Mr Niinistö, President of Finland

We can have but just one opinion: racism is totally wrong. That has been written down in our conventions and it is a guideline for every covenant. On Nazism, you mentioned the Finnish experience of having flags. I want to tell you that the police took them off these people quite quickly and they will continue taking them off them. The problem with those movements is how to respond legally to them. In a modern society it is difficult to ban certain groups, especially if they are not legally organised; you do not know who they are. But the position must be very clear: you have to react to everything that is not in accordance with legislation. I am sure that that is the Finnish answer, against both racism and Nazism.

The PRESIDENT (interpretation)

Thank you. The last speaker on my list is Mr Fassino.

Mr FASSINO (Italy) (interpretation)

I will be brief. You were right to emphasise that the Council of Europe is faced with the serious political problem of Russia’s membership. It is a sensitive and vexed issue. We are all aware that if Russia were to leave the Council of Europe, it would change the very nature and identity of the Organisation. Finland has had complex relations with Russia. How does the Finnish chairmanship see the issue and how can it help?

Mr Niinistö, President of Finland

We are helping in every possible way, especially where you see that we can or should do something. In the end, I underline that it is in the hands of the Council of Europe; the Committee of Ministers and the Assembly have to work together to try to find an answer.
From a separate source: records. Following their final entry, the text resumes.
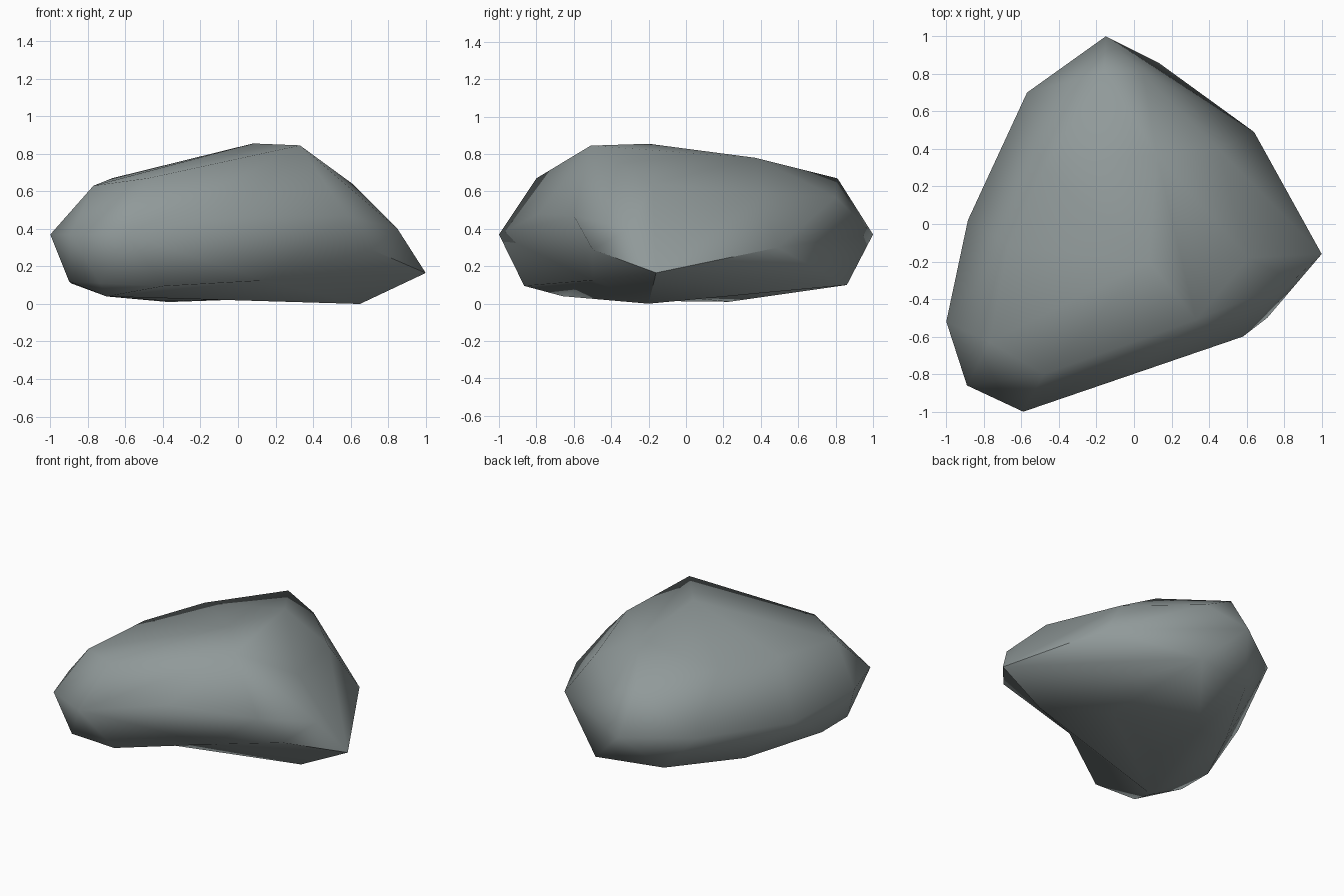
import bpy
import bmesh
import math
from mathutils import Vector

if "Cube" in bpy.data.objects:
    bpy.data.objects.remove(bpy.data.objects["Cube"])

# Corner points of the boulder, in rings from bottom to top
CORNERS = [
    # underside
    (.65, -.2, 0), (-.37, .23, .01), (-.37, -.2, .015), (-.7, -.66, .04),
    (-.62, .2, .04), (-.34, .74, .1), (.13, .86, .1), (-.89, -.3, .11),
    (-.9, -.58, .12), (-.735, -.87, .11), (-.395, -.865, .095),
    # widest ring
    (1, -.16, .165), (.64, .49, .3), (-.15, 1, .37), (-.57, .7, .36),
    (-.885, .02, .3), (-1, -.52, .37), (-.89, -.86, .37), (-.59, -1, .37),
    (-.02, -.79, .48), (.58, -.6, .47), (.71, -.5, .29), (.85, -.3, .4),
    # crown
    (.61, -.18, .64), (.33, -.51, .845), (.08, -.2, .855), (.12, .37, .78),
    (.45, .4, .59), (.05, .8, .57), (-.16, .81, .67), (-.48, .3, .69),
    (-.67, -.12, .67), (-.77, -.63, .63), (-.48, -.8, .67),
]
# Hollows under the front and belly: hulled as bulges, then pushed inward
HOLLOWS = [((.2, -.73, .05), (.14, -.5, .125)), ((.2, .02, -.02), (.2, .02, .03))]

bm = bmesh.new()
for p in CORNERS:
    bm.verts.new(p)
hollows = [(bm.verts.new(bulge), Vector(dent)) for bulge, dent in HOLLOWS]
bmesh.ops.convex_hull(bm, input=bm.verts[:])
for v, dent in hollows:
    v.co = dent
bmesh.ops.delete(bm, geom=[v for v in bm.verts if not v.link_faces], context='VERTS')
bmesh.ops.triangulate(bm, faces=bm.faces[:])
bmesh.ops.recalc_face_normals(bm, faces=bm.faces[:])
# Smooth stone with only the sharpest ridges left hard
for f in bm.faces:
    f.smooth = True
for e in bm.edges:
    e.smooth = e.calc_face_angle(0) < math.radians(60)

mesh = bpy.data.meshes.new("boulder")
bm.to_mesh(mesh)
bm.free()

# Single stone colour
stone = bpy.data.materials.new("grey stone")
stone.diffuse_color = (.28, .32, .32, 1)
stone.use_nodes = True
stone.node_tree.nodes["Principled BSDF"].inputs["Base Color"].default_value = stone.diffuse_color
mesh.materials.append(stone)
boulder = bpy.data.objects.new("boulder", mesh)
bpy.context.collection.objects.link(boulder)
By all means, however, we will be as helpful as we can be. We will try to help with whatever is needed.

You rightly mention that even the nature of the institution might change. I am worried not only about Russia’s membership of the Council of Europe, which is surely important, but that it is the only institutional link between Europe and Russia. If even that is cut away, how can we continue the dialogue?

The PRESIDENT (interpretation)

That brings to an end the questions that members wish to put to you, President. I thank you very much for your address and for replying to questions.